= WORK TO BE COMPLETED =
Among the records that follow, find the line with "import bpy, bmesh, math" and the line with "stone.diffuse_color = GREY". Set down those lines and all lines between them exactly, without adding anything.

= EXCERPTED DATA =

◇ ◇ ◇ ◇ ◇

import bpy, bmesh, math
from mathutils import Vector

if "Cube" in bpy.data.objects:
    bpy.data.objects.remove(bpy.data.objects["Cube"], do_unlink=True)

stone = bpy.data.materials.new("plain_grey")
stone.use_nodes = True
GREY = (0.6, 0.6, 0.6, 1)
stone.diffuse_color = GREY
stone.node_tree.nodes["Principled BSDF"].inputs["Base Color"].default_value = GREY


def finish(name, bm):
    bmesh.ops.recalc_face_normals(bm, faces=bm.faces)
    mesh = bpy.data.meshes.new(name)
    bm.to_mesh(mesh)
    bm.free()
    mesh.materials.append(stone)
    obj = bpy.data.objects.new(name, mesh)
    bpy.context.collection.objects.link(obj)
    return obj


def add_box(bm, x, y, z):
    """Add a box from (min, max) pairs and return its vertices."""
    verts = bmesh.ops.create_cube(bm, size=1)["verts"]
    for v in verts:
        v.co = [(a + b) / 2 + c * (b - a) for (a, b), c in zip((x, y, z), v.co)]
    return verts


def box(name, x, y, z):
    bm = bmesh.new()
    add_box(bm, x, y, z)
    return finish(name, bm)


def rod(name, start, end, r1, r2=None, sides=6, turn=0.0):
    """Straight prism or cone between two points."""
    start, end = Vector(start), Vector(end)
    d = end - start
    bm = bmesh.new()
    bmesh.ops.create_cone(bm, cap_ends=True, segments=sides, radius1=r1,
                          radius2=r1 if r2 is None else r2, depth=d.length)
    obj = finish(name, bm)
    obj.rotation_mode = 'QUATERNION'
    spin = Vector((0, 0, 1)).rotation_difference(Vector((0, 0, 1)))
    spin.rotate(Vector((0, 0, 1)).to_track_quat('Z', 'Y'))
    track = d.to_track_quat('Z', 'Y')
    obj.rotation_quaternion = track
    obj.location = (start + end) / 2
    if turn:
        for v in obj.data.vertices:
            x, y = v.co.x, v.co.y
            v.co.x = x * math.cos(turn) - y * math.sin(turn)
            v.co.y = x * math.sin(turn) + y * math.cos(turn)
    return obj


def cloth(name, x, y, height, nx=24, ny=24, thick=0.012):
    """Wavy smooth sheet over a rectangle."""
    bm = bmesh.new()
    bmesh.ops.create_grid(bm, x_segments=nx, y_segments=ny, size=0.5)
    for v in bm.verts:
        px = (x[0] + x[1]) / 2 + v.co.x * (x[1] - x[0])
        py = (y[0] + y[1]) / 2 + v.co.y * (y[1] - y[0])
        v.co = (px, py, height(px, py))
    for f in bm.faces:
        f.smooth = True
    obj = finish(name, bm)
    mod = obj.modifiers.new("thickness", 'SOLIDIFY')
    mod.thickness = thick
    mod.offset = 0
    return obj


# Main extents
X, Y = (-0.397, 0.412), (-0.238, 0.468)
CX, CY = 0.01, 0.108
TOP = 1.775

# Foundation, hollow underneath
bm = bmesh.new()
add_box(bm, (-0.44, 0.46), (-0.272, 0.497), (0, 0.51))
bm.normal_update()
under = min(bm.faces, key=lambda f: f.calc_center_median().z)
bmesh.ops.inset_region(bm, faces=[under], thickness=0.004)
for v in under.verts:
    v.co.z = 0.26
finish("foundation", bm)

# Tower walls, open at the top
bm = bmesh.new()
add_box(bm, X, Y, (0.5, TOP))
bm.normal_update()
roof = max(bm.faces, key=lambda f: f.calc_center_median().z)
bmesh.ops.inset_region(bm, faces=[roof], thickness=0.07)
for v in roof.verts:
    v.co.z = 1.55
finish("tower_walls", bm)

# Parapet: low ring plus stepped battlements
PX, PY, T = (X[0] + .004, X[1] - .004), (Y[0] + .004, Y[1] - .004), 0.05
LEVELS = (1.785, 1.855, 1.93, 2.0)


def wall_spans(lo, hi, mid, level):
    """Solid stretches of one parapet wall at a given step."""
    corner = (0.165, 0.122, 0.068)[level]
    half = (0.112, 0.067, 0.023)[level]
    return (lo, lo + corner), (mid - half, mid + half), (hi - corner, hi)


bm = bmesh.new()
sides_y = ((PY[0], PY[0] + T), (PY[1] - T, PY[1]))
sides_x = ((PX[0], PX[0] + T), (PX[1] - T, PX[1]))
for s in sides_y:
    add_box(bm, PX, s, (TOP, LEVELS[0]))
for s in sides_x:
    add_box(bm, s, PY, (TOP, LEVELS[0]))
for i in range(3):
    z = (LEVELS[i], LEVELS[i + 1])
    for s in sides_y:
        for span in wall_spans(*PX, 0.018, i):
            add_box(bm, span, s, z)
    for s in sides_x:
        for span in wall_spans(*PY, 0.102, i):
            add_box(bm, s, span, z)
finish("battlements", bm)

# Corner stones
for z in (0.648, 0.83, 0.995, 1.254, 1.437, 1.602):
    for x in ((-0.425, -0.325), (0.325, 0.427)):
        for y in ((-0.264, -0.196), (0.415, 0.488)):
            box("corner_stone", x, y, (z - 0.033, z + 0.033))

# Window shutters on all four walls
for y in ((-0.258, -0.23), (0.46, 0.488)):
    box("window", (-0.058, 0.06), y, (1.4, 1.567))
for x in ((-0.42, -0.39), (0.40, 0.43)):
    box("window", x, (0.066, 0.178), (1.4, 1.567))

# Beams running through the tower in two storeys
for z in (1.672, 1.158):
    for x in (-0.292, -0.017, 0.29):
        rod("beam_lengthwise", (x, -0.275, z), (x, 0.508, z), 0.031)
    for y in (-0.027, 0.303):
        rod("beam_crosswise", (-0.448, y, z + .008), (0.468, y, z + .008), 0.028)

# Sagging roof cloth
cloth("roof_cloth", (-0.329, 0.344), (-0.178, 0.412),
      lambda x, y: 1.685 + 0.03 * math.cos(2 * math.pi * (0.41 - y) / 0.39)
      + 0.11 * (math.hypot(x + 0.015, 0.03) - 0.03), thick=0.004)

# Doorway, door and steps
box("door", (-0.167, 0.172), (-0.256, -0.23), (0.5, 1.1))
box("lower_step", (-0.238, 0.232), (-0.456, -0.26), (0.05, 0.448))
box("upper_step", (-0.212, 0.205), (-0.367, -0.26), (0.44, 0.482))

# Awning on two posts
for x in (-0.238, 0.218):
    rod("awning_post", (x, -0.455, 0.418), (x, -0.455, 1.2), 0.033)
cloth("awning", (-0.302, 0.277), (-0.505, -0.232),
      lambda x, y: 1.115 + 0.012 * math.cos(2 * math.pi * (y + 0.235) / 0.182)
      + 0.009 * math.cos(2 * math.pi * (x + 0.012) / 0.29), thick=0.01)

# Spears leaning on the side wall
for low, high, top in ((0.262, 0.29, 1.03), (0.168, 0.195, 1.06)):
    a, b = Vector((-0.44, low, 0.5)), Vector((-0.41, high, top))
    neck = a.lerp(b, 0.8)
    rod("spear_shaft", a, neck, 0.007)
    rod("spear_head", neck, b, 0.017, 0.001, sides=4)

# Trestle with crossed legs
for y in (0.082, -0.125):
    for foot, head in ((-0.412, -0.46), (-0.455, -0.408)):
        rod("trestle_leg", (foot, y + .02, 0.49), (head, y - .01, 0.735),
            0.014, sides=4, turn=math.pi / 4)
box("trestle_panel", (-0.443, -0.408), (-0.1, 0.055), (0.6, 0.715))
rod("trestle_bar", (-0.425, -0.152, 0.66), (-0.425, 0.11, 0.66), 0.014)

◇ ◇ ◇ ◇ ◇

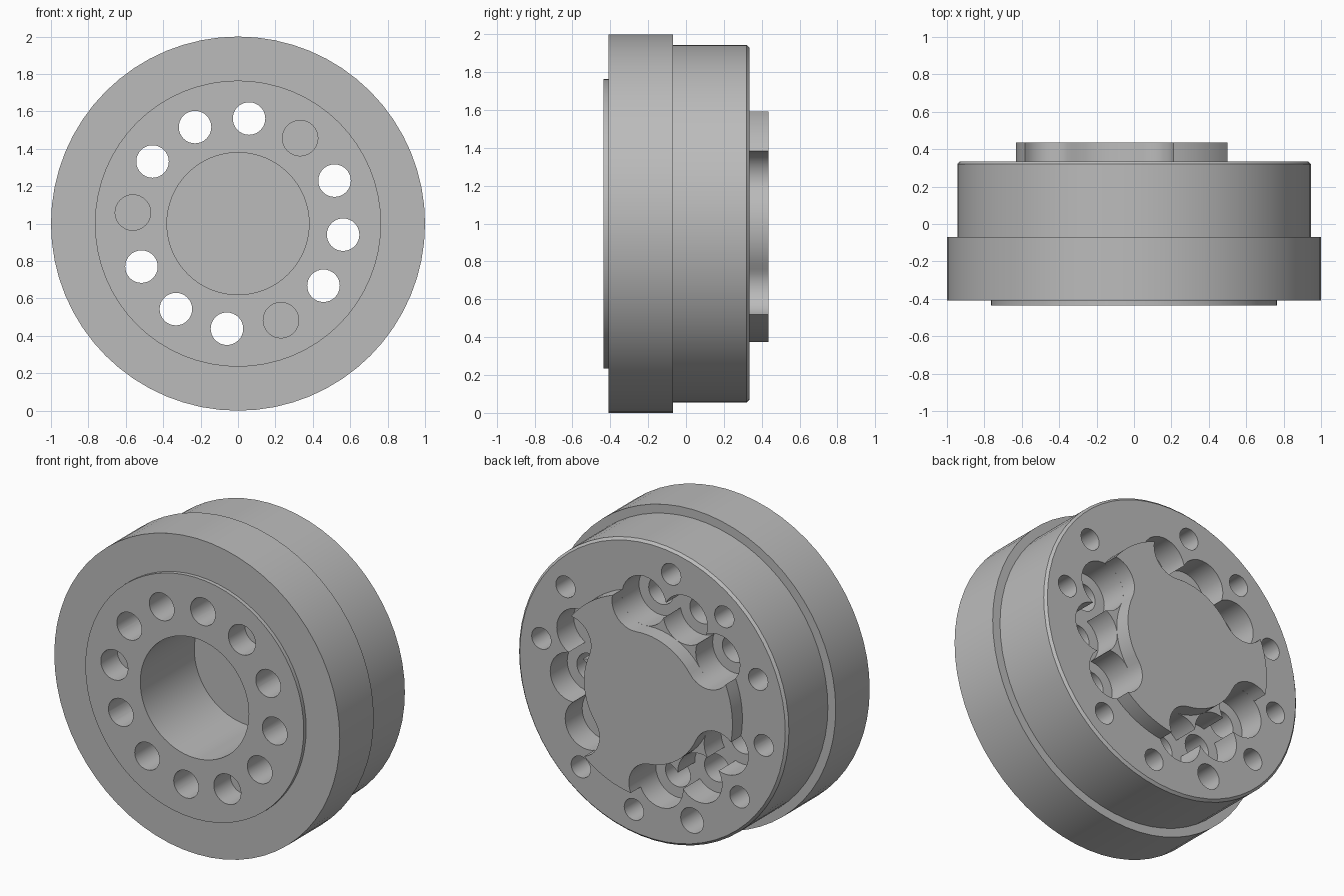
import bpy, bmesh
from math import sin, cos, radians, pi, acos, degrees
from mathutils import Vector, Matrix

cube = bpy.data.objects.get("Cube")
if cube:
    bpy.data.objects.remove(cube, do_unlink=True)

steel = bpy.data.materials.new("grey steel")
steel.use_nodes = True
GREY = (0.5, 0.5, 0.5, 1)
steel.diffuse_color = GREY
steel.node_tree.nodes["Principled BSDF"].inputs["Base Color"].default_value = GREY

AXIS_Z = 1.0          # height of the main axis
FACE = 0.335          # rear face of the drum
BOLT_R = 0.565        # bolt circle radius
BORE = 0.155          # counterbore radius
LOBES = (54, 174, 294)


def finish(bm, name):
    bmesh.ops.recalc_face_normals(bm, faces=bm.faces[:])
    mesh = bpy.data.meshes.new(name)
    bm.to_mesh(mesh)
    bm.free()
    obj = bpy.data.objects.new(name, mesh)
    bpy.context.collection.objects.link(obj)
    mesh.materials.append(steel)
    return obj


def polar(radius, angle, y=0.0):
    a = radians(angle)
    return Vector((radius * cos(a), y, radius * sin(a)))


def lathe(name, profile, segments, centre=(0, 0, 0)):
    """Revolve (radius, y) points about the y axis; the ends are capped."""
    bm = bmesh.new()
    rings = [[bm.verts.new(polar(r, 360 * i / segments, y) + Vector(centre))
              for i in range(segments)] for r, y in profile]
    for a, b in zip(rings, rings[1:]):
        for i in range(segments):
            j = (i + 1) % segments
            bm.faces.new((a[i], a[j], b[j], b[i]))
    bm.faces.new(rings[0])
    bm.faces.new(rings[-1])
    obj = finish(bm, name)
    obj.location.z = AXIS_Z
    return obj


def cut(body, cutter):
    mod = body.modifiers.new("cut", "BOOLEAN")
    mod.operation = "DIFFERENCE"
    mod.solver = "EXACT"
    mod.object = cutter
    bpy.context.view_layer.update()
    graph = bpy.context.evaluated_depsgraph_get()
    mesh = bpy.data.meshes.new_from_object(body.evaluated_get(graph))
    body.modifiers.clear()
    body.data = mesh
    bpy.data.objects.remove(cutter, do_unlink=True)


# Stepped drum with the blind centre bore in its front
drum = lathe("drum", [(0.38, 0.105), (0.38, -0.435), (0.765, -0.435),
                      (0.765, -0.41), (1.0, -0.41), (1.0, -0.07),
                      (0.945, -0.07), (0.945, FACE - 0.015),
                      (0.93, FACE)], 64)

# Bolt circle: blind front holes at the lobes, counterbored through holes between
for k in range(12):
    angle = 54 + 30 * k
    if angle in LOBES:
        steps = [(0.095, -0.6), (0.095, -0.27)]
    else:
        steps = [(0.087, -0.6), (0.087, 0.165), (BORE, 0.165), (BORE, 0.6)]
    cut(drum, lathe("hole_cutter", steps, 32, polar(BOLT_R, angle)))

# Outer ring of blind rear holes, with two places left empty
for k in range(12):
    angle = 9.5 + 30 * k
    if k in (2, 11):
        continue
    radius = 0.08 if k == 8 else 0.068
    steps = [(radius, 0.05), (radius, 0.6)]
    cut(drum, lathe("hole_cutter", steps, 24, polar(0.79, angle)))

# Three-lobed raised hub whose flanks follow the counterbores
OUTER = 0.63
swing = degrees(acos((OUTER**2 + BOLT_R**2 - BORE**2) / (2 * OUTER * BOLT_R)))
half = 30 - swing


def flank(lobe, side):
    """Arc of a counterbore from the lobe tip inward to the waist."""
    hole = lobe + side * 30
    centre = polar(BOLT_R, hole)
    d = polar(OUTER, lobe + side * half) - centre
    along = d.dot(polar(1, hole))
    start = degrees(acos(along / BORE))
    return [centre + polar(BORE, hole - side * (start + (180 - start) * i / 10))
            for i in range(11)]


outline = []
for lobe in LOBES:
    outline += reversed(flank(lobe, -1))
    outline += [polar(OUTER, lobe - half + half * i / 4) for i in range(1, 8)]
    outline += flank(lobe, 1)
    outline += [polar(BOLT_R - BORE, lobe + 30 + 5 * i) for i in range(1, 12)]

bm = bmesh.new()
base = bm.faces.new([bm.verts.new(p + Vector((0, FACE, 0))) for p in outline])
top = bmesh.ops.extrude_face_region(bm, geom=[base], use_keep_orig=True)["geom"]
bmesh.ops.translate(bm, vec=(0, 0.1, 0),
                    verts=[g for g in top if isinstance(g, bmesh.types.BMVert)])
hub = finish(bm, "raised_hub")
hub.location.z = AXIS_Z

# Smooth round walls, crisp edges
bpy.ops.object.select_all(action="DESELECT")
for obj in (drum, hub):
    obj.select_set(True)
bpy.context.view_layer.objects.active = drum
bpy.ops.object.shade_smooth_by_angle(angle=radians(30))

◇ ◇ ◇ ◇ ◇

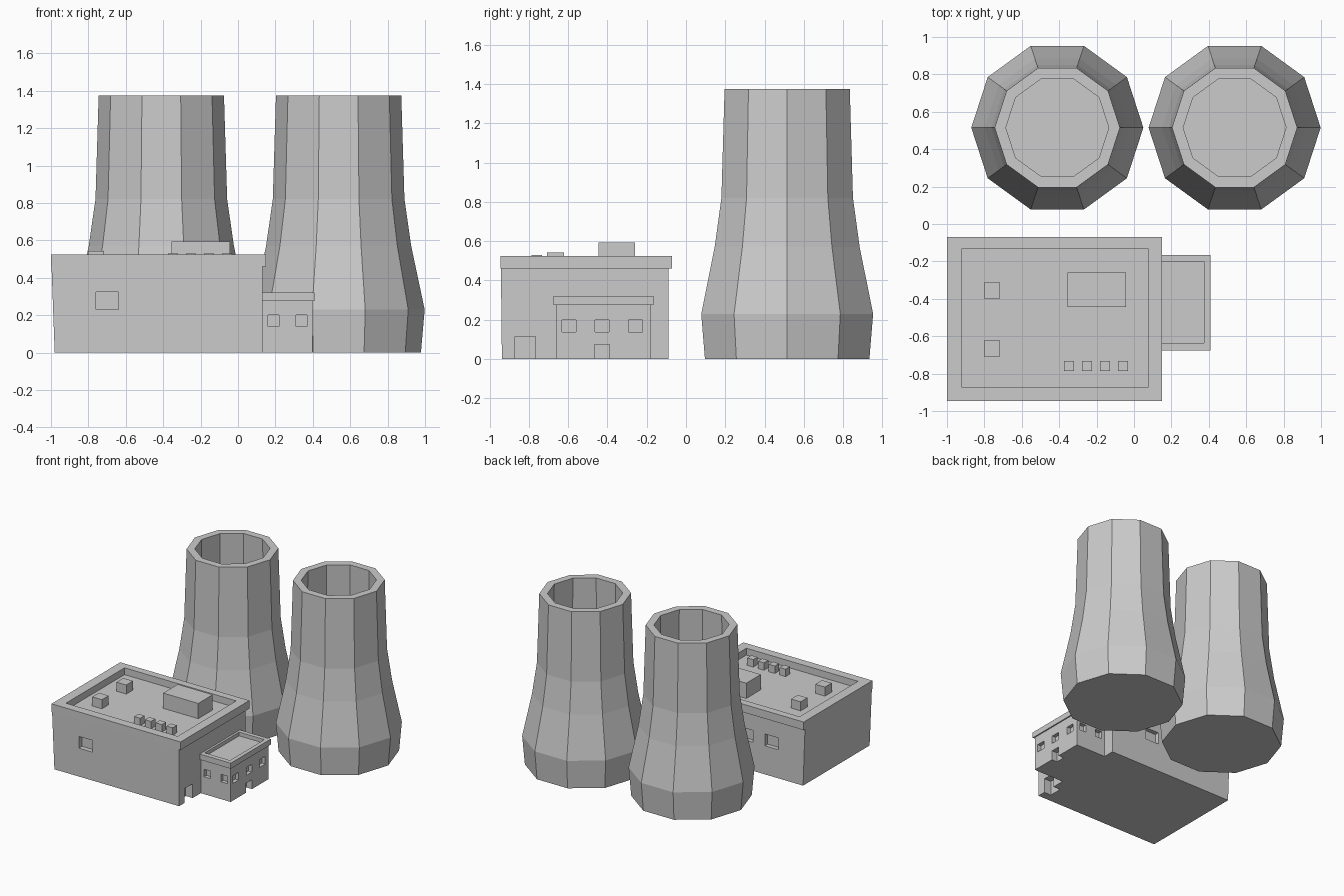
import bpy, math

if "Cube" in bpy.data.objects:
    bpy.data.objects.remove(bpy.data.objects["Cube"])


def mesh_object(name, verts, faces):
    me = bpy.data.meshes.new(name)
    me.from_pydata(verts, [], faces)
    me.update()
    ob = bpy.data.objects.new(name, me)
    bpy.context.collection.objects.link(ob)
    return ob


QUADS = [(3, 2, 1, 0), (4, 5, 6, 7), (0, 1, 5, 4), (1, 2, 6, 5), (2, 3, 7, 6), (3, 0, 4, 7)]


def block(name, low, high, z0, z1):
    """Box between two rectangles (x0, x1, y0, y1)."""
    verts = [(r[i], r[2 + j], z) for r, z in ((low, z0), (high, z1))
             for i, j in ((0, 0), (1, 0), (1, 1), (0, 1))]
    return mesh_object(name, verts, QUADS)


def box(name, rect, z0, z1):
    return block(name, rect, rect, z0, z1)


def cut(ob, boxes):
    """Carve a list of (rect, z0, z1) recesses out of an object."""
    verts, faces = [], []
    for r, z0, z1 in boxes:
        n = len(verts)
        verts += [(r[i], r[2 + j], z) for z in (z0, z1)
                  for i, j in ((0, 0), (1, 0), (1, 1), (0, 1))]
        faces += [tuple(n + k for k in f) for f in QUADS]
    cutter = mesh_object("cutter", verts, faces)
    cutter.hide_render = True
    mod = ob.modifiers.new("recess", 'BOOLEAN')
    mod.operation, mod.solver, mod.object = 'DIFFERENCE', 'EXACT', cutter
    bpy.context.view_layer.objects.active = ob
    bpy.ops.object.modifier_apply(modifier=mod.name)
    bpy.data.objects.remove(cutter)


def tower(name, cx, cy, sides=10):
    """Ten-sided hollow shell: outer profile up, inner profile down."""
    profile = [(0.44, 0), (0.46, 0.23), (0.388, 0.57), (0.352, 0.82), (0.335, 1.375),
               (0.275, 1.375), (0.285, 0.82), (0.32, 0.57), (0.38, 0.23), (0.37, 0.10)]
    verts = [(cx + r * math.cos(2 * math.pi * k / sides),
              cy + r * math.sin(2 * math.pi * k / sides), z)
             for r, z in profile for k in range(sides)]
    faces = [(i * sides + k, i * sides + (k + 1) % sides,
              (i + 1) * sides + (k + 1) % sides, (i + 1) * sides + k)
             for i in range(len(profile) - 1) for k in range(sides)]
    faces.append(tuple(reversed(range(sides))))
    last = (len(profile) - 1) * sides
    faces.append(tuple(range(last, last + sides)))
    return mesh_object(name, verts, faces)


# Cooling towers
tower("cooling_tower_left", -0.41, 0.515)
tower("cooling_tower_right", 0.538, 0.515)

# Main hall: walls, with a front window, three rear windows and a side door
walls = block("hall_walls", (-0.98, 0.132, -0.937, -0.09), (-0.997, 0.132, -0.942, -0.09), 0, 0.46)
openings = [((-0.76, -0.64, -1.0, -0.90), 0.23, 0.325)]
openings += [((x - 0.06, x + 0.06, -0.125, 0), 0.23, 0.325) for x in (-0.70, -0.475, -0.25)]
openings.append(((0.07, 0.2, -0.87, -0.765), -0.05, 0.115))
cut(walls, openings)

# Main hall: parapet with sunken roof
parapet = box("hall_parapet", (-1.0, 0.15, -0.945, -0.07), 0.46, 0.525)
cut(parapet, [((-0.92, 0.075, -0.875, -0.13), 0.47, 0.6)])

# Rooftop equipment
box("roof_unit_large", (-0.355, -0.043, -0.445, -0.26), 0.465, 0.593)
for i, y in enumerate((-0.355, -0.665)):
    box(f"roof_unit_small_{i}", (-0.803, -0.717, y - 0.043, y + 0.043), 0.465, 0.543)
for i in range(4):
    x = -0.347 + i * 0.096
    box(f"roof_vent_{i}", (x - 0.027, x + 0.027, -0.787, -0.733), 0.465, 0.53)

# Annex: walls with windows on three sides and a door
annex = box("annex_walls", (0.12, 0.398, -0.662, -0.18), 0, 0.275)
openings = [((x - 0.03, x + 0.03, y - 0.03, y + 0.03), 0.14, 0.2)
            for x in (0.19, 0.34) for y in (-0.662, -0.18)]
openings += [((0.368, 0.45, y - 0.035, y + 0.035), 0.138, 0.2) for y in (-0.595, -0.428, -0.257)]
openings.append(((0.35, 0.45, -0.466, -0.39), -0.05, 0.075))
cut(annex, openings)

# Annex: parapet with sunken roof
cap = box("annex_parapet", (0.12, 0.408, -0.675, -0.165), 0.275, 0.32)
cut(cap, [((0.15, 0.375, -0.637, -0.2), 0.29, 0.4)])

◇ ◇ ◇ ◇ ◇

= SOLVED PROBLEM =
import bpy, bmesh, math
from mathutils import Vector

if "Cube" in bpy.data.objects:
    bpy.data.objects.remove(bpy.data.objects["Cube"], do_unlink=True)

stone = bpy.data.materials.new("plain_grey")
stone.use_nodes = True
GREY = (0.6, 0.6, 0.6, 1)
stone.diffuse_color = GREY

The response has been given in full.